Perhaps the concerns on inflation creating havoc for traditional 60/40 portfolios are overblown, even on a real return basis.
Although the historical real returns for stocks and bonds have been better than expected, we need to consider that the data set is limited with only 93 years. The few observation points might be influenced by a few significant outliers, so, therefore, we recalculate the real returns using the median rather than the average.
Unfortunately for investors, this shows that inflation above 4% does have severely negative consequences for the real returns of fixed-income securities. Treasury bills, treasury bonds, and corporate bonds all generated negative returns for their investors.
VISUALIZING THE LONG-TERM PERFORMANCE OF STOCKS AND BONDS
Most academic research in finance shows analysis in tables, but this is often misleading. Although it is helpful to know that inflation was 3.1% on average in the U.S., this includes inflation ranging from -10% in 1932 to 13% in 1979, which had significantly different consequences for the economy. Showing financial analysis in charts typically provides a clearer perspective.
Plotting the performance of stocks and bonds using real returns highlights that stocks generated the highest return since 1928, as expected. This applies to most stock markets globally, except for those countries wrecked by wars or regimes (excellent data on how much money can be lost with stocks is found in Credit Suisse’s Global Investment Returns Yearbook series).
However, it also shows that bonds generated a negative return in the 40 years from 1940 to 1980, which includes various market and economic cycles, including World Word II. Holdings bonds in that period would have consistently reduced the purchasing power of such a portfolio, leaving investors poorer.
We also observe that once the U.S. Fed started winning the fight against inflation in the 1970s, this resulted in the decade-long bond bull market that has shaped the perception of most investors alive today.
MAXIMUM DRAWDOWNS OF STOCKS & BONDS
We can further illustrate the riskiness of bonds by highlighting the maximum drawdowns since 1928. Using real returns, this shows that Treasury Bills and Bonds were as risky as equities as drawdowns of approximately 50% were reached. The drawdowns would have been larger if we were using daily instead of annual returns

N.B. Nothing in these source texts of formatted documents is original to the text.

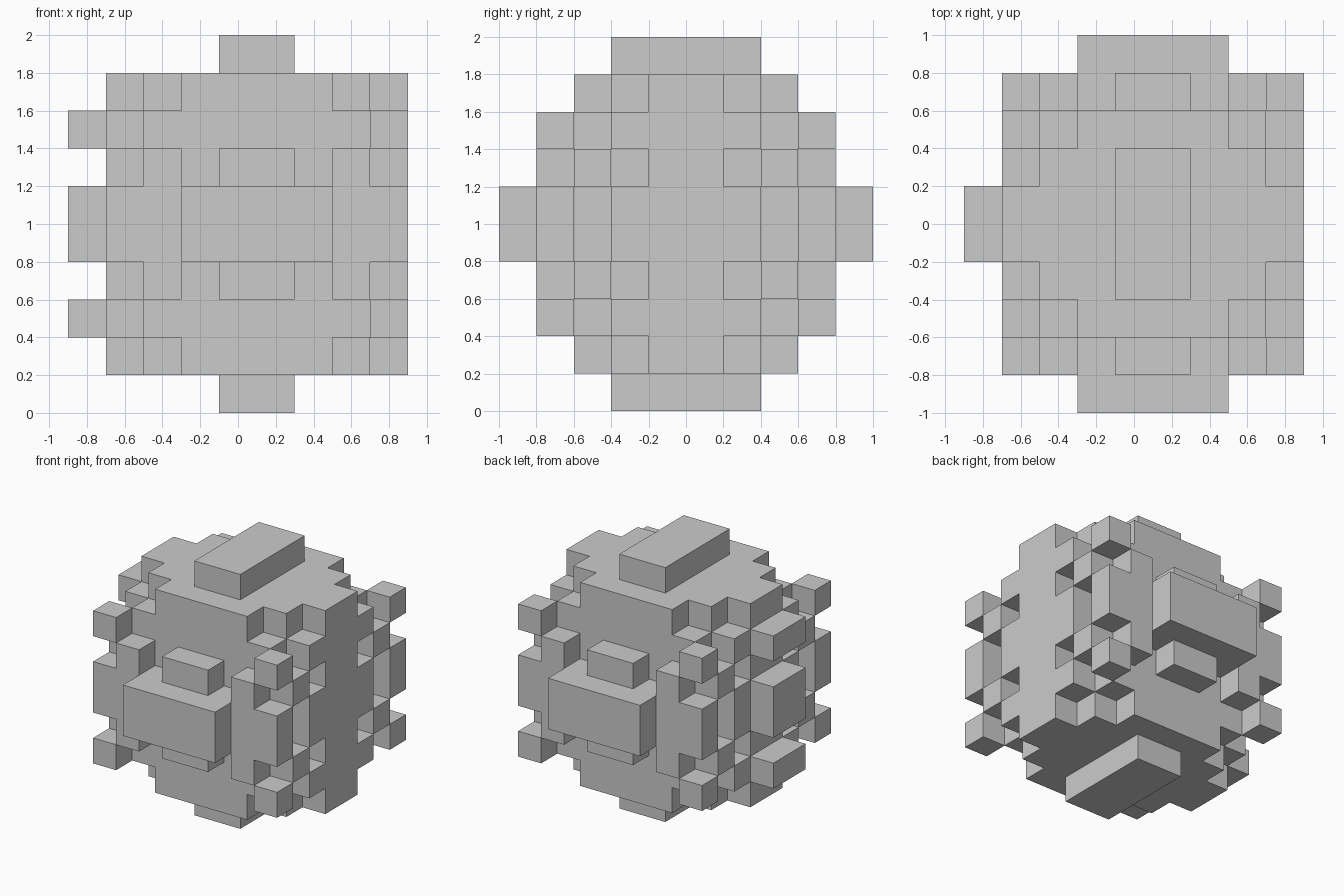
import bpy
import bmesh
from itertools import product
from mathutils import Vector

cube = bpy.data.objects.get("Cube")
if cube:
    bpy.data.objects.remove(cube, do_unlink=True)

CELL = 0.2
CENTRE = Vector((0.1, 0, 1))

grey = bpy.data.materials.new("light grey")
grey.use_nodes = True
colour = (0.6, 0.6, 0.6, 1)
grey.diffuse_color = colour
grey.node_tree.nodes["Principled BSDF"].inputs["Base Color"].default_value = colour

# Blocks of one octant, as first-last cell ranges on x, y and z from the centre
PARTS = {
    "body": ["02 02 02", "01 02 33", "22 01 33"],
    "side_column": ["33 00 03"],
    "side_stud": ["33 11 00", "33 11 22", "33 22 11"],
    "top_and_bottom_cap": ["00 01 44"],
    "front_and_back_cap": ["01 34 00"],
    "front_and_back_ledge": ["00 33 11"],
    "corner_post": ["22 33 01", "33 33 00"],
    "corner_stud": ["33 33 22"],
    "right_side_plate": ["44 00 00", "44 00 22"],
}


def block_cells(block):
    """All cells of a block, mirrored on the three axes."""
    spans = [range(int(s[0]), int(s[1]) + 1) for s in block.split()]
    for cell in product(*spans):
        for signs in product((False, True), repeat=3):
            yield tuple(-1 - i if flip else i for i, flip in zip(cell, signs))


# The +x side is cut flat, so its outermost layer is left out
cells = {name: {c for block in blocks for c in block_cells(block) if c[0] < 4}
         for name, blocks in PARTS.items()}
solid = set().union(*cells.values())


def add_part(name, part):
    """Make the outer skin of a part, leaving out faces buried in others."""
    bm = bmesh.new()
    for cell in sorted(part):
        for axis, step in product(range(3), (-1, 1)):
            near = list(cell)
            near[axis] += step
            if tuple(near) in solid:
                continue
            normal, u, v = Vector(), Vector(), Vector()
            normal[axis] = step
            u[(axis + 1) % 3] = 1
            v[(axis + 2) % 3] = step
            mid = Vector(cell) + Vector((0.5, 0.5, 0.5)) + normal / 2
            corners = (-u - v, u - v, u + v, v - u)
            bm.faces.new([bm.verts.new(CENTRE + CELL * (mid + k / 2))
                          for k in corners])
    bmesh.ops.remove_doubles(bm, verts=bm.verts, dist=0.001)
    bmesh.ops.dissolve_limit(bm, angle_limit=0.01, verts=bm.verts, edges=bm.edges)
    mesh = bpy.data.meshes.new(name)
    bm.to_mesh(mesh)
    bm.free()
    mesh.materials.append(grey)
    bpy.context.collection.objects.link(bpy.data.objects.new(name, mesh))


for name, part in cells.items():
    add_part(name, part)
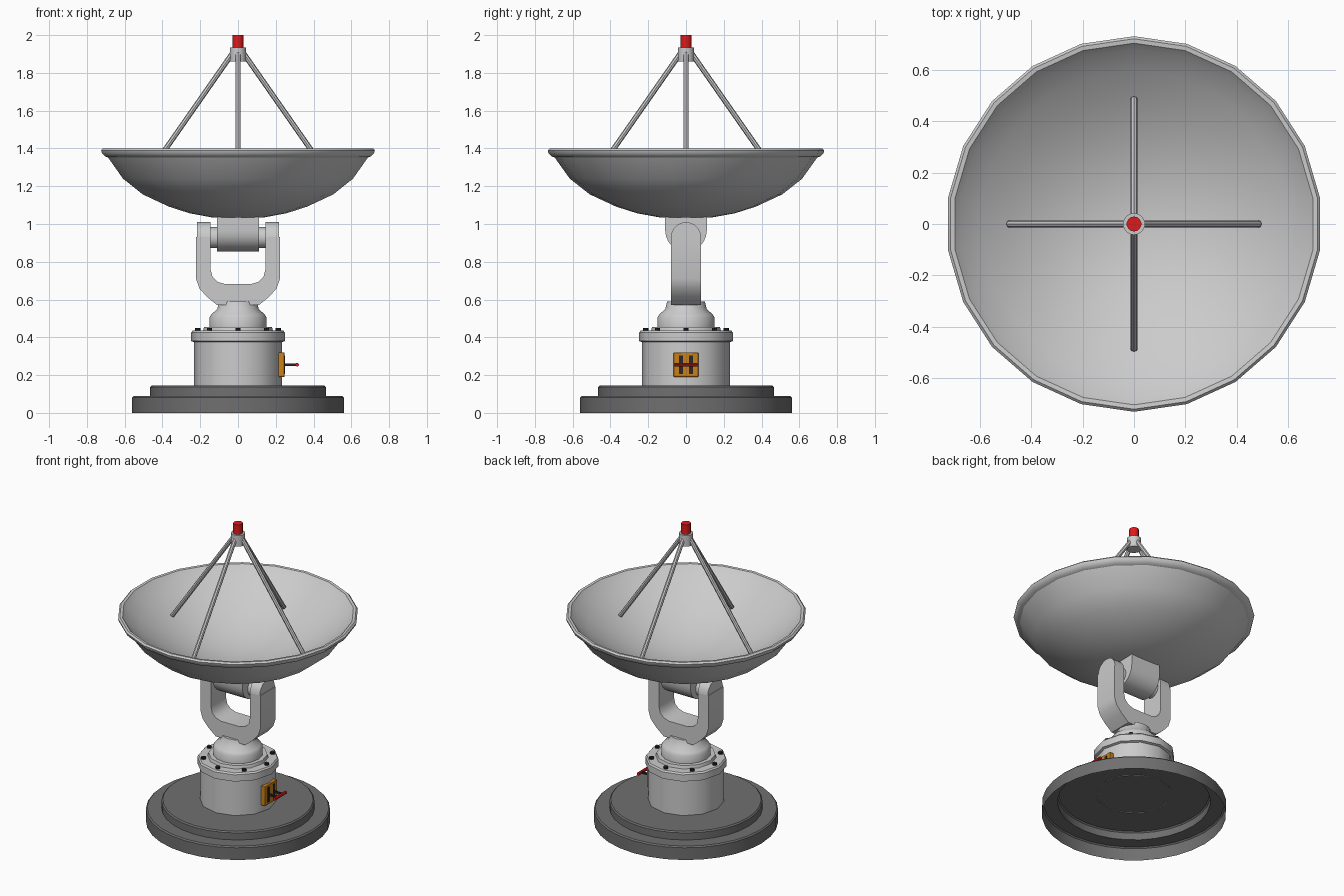
import bpy, bmesh
from math import sin, cos, pi, radians
from mathutils import Vector

if "Cube" in bpy.data.objects:
    bpy.data.objects.remove(bpy.data.objects["Cube"])


def material(name, rgb):
    m = bpy.data.materials.new(name)
    m.diffuse_color = (*rgb, 1)
    m.use_nodes = True
    m.node_tree.nodes["Principled BSDF"].inputs["Base Color"].default_value = m.diffuse_color
    return m


DARK = material("dark_grey", (0.16, 0.16, 0.16))
BLACK = material("black", (0.02, 0.02, 0.02))
RED = material("red", (0.75, 0.01, 0.01))
ORANGE = material("orange", (0.6, 0.22, 0.01))


def finish(name, bm, mat=None, bevel=0):
    bmesh.ops.recalc_face_normals(bm, faces=bm.faces)
    me = bpy.data.meshes.new(name)
    bm.to_mesh(me)
    bm.free()
    ob = bpy.data.objects.new(name, me)
    bpy.context.collection.objects.link(ob)
    if mat:
        me.materials.append(mat)
    if bevel:
        mod = ob.modifiers.new("Bevel", 'BEVEL')
        mod.width, mod.segments = bevel, 2
        mod.limit_method, mod.angle_limit = 'ANGLE', radians(40)
    return ob


def lathe(name, profile, sides, mat=None, turn=pi / 2):
    """Revolve (radius, z) points round the z axis."""
    bm = bmesh.new()
    rings = []
    for r, z in profile:
        n = sides if r > 0 else 1
        rings.append([bm.verts.new((r * cos(turn + 2 * pi * i / sides),
                                    r * sin(turn + 2 * pi * i / sides), z)) for i in range(n)])
    for a, b in zip(rings, rings[1:]):
        for i in range(sides):
            j = (i + 1) % sides
            quad = [a[i % len(a)], a[j % len(a)], b[j % len(b)], b[i % len(b)]]
            bm.faces.new(list(dict.fromkeys(quad)))
    return finish(name, bm, mat)


def prism(name, outline, axis, lo, hi, mat=None, bevel=0):
    """Extrude an outline of (horizontal, z) points along x or y."""
    bm = bmesh.new()
    place = (lambda u, z, d: (d, u, z)) if axis == 'x' else (lambda u, z, d: (u, d, z))
    face = bm.faces.new([bm.verts.new(place(u, z, lo)) for u, z in outline])
    new = bmesh.ops.extrude_face_region(bm, geom=[face])["geom"]
    shift = Vector(place(0, 0, hi - lo))
    bmesh.ops.translate(bm, vec=shift, verts=[v for v in new if isinstance(v, bmesh.types.BMVert)])
    return finish(name, bm, mat, bevel)


def rod(name, start, end, radius, sides=8, mat=None):
    a, b = Vector(start), Vector(end)
    bm = bmesh.new()
    bmesh.ops.create_cone(bm, cap_ends=True, segments=sides, radius1=radius,
                          radius2=radius, depth=(b - a).length)
    bm.transform((b - a).to_track_quat('Z', 'Y').to_matrix().to_4x4())
    bmesh.ops.translate(bm, vec=(a + b) / 2, verts=bm.verts)
    return finish(name, bm, mat)


def box(name, x, y, z, mat=None, bevel=0):
    return prism(name, [(y[0], z[0]), (y[1], z[0]), (y[1], z[1]), (y[0], z[1])],
                 'x', x[0], x[1], mat, bevel)


def arc(cx, cz, r, a0, a1, n):
    return [(cx + r * cos(radians(a0 + (a1 - a0) * i / n)),
             cz + r * sin(radians(a0 + (a1 - a0) * i / n))) for i in range(n + 1)]


# Stepped base, an open shell underneath
lathe("base", [(.56, 0), (.56, .082), (.552, .09), (.465, .09), (.465, .137),
               (.457, .145), (0, .145)], 32, DARK)

# Column with flange and thin top plate
lathe("column", [(.233, .143), (.233, .375), (.248, .38), (.248, .425), (.24, .435),
                 (.185, .435), (.18, .455), (0, .455)], 12)
for i in range(8):
    a = i * pi / 4
    x, y = .213 * cos(a), .213 * sin(a)
    rod("flange_bolt", (x, y, .43), (x, y, .449), .014, 8, BLACK)

# Turntable collar under the yoke
lathe("collar", [(0, .45), (.152, .45), (.152, .505), (.14, .522), (.11, .55), (.10, .59), (0, .59)], 16)

# Yoke: U-shaped body and rounded arm ends
half = [(.11, .57), (.165, .615), (.205, .66), (.222, .71), (.222, .93), (.145, .93), (.145, .76),
        (.135, .72), (.11, .695), (.07, .682)]
prism("yoke", half + [(-x, z) for x, z in reversed(half)], 'y', -.08, .08)
for s in (-1, 1):
    lo, hi = sorted((s * .145, s * .218))
    prism("yoke_arm_end", arc(0, .93, .08, 0, 180, 10), 'x', lo, hi)

# Tilt hub and pivot
prism("tilt_hub", [(-.11, 1.06)] + arc(0, .965, .11, 180, 360, 12) + [(.11, 1.06)],
      'x', -.11, .11)
rod("pivot", (-.17, 0, .928), (.17, 0, .928), .055, 16)

# Dish: outer skin, rolled rim, inner bowl
outer = [(0, 1.03), (.14, 1.035), (.26, 1.057), (.37, 1.092), (.51, 1.157), (.615, 1.24), (.695, 1.352)]
rim = [(.712, 1.358), (.728, 1.375), (.732, 1.39), (.722, 1.4), (.705, 1.398)]
inner = [(r, 1.088 + .61 * r * r) for r in (.68, .6, .5, .4, .3, .2, .1, 0)]
lathe("dish", outer + rim + inner, 22)

# Feed struts, holder and red tip
for i in range(4):
    c, s = cos(i * pi / 2), sin(i * pi / 2)
    rod("feed_strut", (.486 * c, .486 * s, 1.25), (.03 * c, .03 * s, 1.903), .014)
lathe("feed_holder", [(0, 1.86), (.043, 1.86), (.043, 1.935), (0, 1.935)], 14)
lathe("feed_tip", [(0, 1.93), (.029, 1.93), (.029, 2), (0, 2)], 14, RED)

# Switch box on the right side with slots and a lever
box("switch_box", (.2, .246), (-.065, .065), (.19, .32), ORANGE, .003)
for y in (-.027, .027):
    box("switch_slot", (.24, .248), (y - .01, y + .01), (.205, .305), BLACK)
    box("switch_arm", (.24, .312), (y - .006, y + .006), (.249, .261), BLACK)
rod("switch_handle", (.313, -.06, .255), (.313, .06, .255), .01, 8, RED)

# Smooth shading with sharp creases kept
for ob in bpy.context.scene.objects:
    ob.select_set(True)
    bpy.context.view_layer.objects.active = ob
bpy.ops.object.shade_smooth_by_angle(angle=radians(35))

Worse, in some periods like the 1970s, the drawdowns occurred simultaneously for stocks and bonds, i.e. these were positively correlated and there were limited diversification benefits.
Investors need to rapidly change their perception of bonds and adapt their portfolios as they are unsuitable for the short and long term.
In the short-term, there is a risk that inflation remains high for a few years as central banks are unwilling to raise interest rates further as that will negatively impact public finances and mortgage markets, which will create a recession. Traditional 60-40% portfolios would suffer in such a scenario given low or negative real returns.
In the long-term, the governments of some countries will struggle to refinance their public debt given their declining populations. Japan is likely the first country from developed markets that will face this issue, which will require a debt restructuring. Central bank shenanigans may prolong this, but ultimately the piper needs to get paid.